It’s always interesting and instructive to think about what ethical standards look like in controversial industries. Brothels are doubly controversial. Some people think prostitution itself is immoral. Others think that while prostitution itself is OK, the businesses (like brothels) that profit from prostitution are either automatically immoral or just “often” predatory. The story below is about a certification system, run by a consortium of German brothels, for more ethical institutions in that troubled industry.
LINK: German brothels get new ‘ethical sex seal’ for prostitution (from Deutsche Welle)
The German brothel owners’ association, BSD, has made a bid to introduce “controlled quality, transparency and service” to the country’s sex industry with the launch of a “seal of approval” for brothels.
In a statement, the BSD said that the purpose of the seal was to “counter the general vilification and many false conceptions about the structures and working procedures” in brothels.
The seal comes in three categories, or “stages,” the most important being the stage 1 badge, which establishes who the owner of the brothel is, how they can be reached, how big the brothel is, and guarantees that it meets not just the minimum working standards of Germany’s prostitution law, but also certain other standards….
What do you think?
How two consenting adults interact, including exchanging money for consensual services, is fundamentally okay with me even though when it comes to sexuality, it’s a hot button for many people. Fundamentally, adults have agency. If choosing sex work is the best option they have, it tends to reflect more on their circumstances and history than on sex work in its own right. Taking away someone’s best option such as making it illegal or culturally verboten… that doesn’t do that person any favors. I have friends who have chosen to do sex work and disliked it, and those who have chosen to do sex work and loved it. You could probably say the same thing about the fast food industry, or the software development industry. As to comparative bargaining power: those individuals who invest to buy or rent a building, make available the beds, security, linen, lighting, advertising, licenses, fees, utilities and supporting staff (as in, a brothel owner) are probably much more rare than those individuals who invest in some nice lipstick, a sexy dress and a pair of 6″ stilettos, to show up at a brothel to apply for work.
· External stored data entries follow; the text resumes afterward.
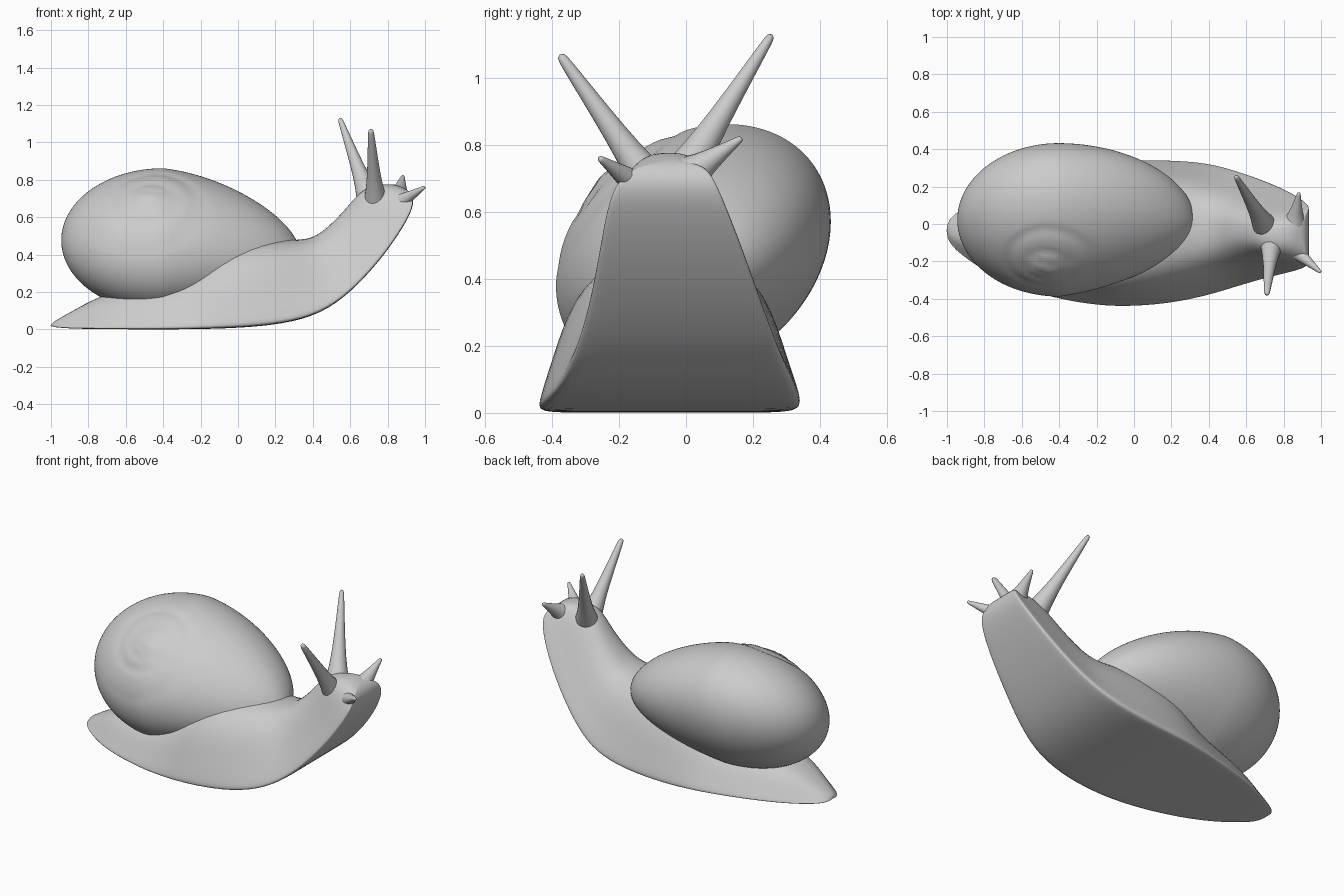
import bpy, bmesh, math
from mathutils import Vector

cube = bpy.data.objects.get("Cube")
if cube:
    bpy.data.objects.remove(cube)

grey = bpy.data.materials.new("stone_grey")
grey.use_nodes = True
grey.diffuse_color = (0.6, 0.6, 0.6, 1)
grey.node_tree.nodes["Principled BSDF"].inputs["Base Color"].default_value = (0.6, 0.6, 0.6, 1)


def finish(name, bm, levels=0):
    """Turn a bmesh into a smooth, coloured object."""
    bmesh.ops.recalc_face_normals(bm, faces=bm.faces)
    mesh = bpy.data.meshes.new(name)
    bm.to_mesh(mesh)
    bm.free()
    mesh.materials.append(grey)
    for poly in mesh.polygons:
        poly.use_smooth = True
    obj = bpy.data.objects.new(name, mesh)
    bpy.context.collection.objects.link(obj)
    if levels:
        mod = obj.modifiers.new("rounding", "SUBSURF")
        mod.levels = mod.render_levels = levels
    return obj


def loft(rings):
    """Skin a list of closed rings and cap both ends."""
    bm = bmesh.new()
    rows = [[bm.verts.new(p) for p in ring] for ring in rings]
    n = len(rows[0])
    for a, b in zip(rows, rows[1:]):
        for i in range(n):
            bm.faces.new((a[i], a[(i + 1) % n], b[(i + 1) % n], b[i]))
    bm.faces.new(rows[0])
    bm.faces.new(rows[-1])
    return bm


# Body: sole x, sole z, back x, back z, sole y min, sole y max, fullness of the back
sections = [
    (-1.01, .015, -1.0, .035, -.09, .02, .8),
    (-.9, .004, -.88, .1, -.19, .10, .8),
    (-.7, .002, -.7, .2, -.32, .2, .85),
    (-.42, 0, -.42, .235, -.405, .28, .95),
    (-.24, .002, -.25, .295, -.435, .32, 1),
    (-.07, .005, -.1, .44, -.45, .345, 1.03),
    (.18, .02, .13, .475, -.435, .35, .98),
    (.4, .065, .32, .468, -.39, .335, .87),
    (.56, .16, .42, .487, -.34, .29, .77),
    (.71, .31, .52, .575, -.295, .235, .72),
    (.835, .47, .6, .665, -.265, .18, .7),
    (.92, .61, .67, .75, -.24, .125, .72),
    (.945, .69, .77, .775, -.21, .09, .75),
    (.915, .745, .85, .778, -.14, .055, .8),
]
half = [(0, 0), (.6, 0), (.97, 0), (1, .03), (.88, .35), (.74, .75), (.46, .99), (0, 1.03)]
outline = half + [(-u, h) for u, h in half[-2:0:-1]]
rings = []
for x0, z0, x1, z1, ya, yb, full in sections:
    mid, w = (ya + yb) / 2, (yb - ya) / 2
    rings.append([(x0 + (x1 - x0) * h, mid + w * u * (1 - (1 - full) * h), z0 + (z1 - z0) * h)
                  for u, h in outline])
finish("body", loft(rings), 2)

# Shell: leaning egg with a spiral seam winding into the spire
bm = bmesh.new()
bmesh.ops.create_uvsphere(bm, u_segments=96, v_segments=64, radius=1)
axis = Vector((-.03, -.75, .66)).normalized()
side = Vector((1, 0, 0))
side = (side - axis * side.dot(axis)).normalized()
up = axis.cross(side)
centre = Vector((-.4, .022, .477))
for v in bm.verts:
    u, s, t = v.co
    fore = max(u, 0)
    z = .385 * t * (1 - .22 * fore) - .07 * fore ** 2
    y = .398 * s * (1 - .25 * fore * (s < 0)) + .26 * z
    p = Vector(((.73 if u > 0 else .545) * u, y, z))
    q = p - Vector((-.07, 0, 0))
    if q.dot(axis) > 0:
        a, b = q.dot(side), q.dot(up)
        d = max(math.hypot(a, b), .02)
        turn = math.log(d / .27) / math.log(2) + math.atan2(b, a) / math.tau
        gap = abs((turn + .5) % 1 - .5)
        fade = max(0, min(1, (.36 - d) / .12))
        p -= axis * .008 * fade * math.exp(-(gap / .16) ** 2)
        p += axis * .015 * math.exp(-(d / .08) ** 2)
    v.co = centre + p
finish("shell", bm)


def feeler(name, base, tip, r0, r1):
    """Tapered stalk with a flared root sunk in the head and a rounded end."""
    base, tip = Vector(base), Vector(tip)
    run = tip - base
    turn = run.to_track_quat("Z", "Y")
    rings = []
    for f, r in ((0, r0 * 1.4), (.16, r0 * 1.1), (.34, r0 * .75), (.62, (r0 + r1) * .4),
                 (.93, r1 * 1.1), (1, r1 * .85)):
        rings.append([base + run * f + turn @ Vector((r * math.cos(k * math.tau / 10),
                                                      r * math.sin(k * math.tau / 10), 0))
                      for k in range(10)])
    finish(name, loft(rings), 1)


# Eye stalks and mouth feelers
feeler("left_eye_stalk", (.72, -.045, .65), (.543, .258, 1.132), .06, .015)
feeler("right_eye_stalk", (.74, -.06, .62), (.71, -.378, 1.072), .06, .017)
feeler("left_mouth_feeler", (.855, -.02, .69), (.882, .168, .822), .06, .011)
feeler("right_mouth_feeler", (.8, -.09, .64), (1.0, -.26, .762), .06, .011)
So, it doesn’t surprise me that the comparative bargaining power is unequal. That the brothels even so see value in self-imposing a series of formally objective standards is commendable, and I applaud that.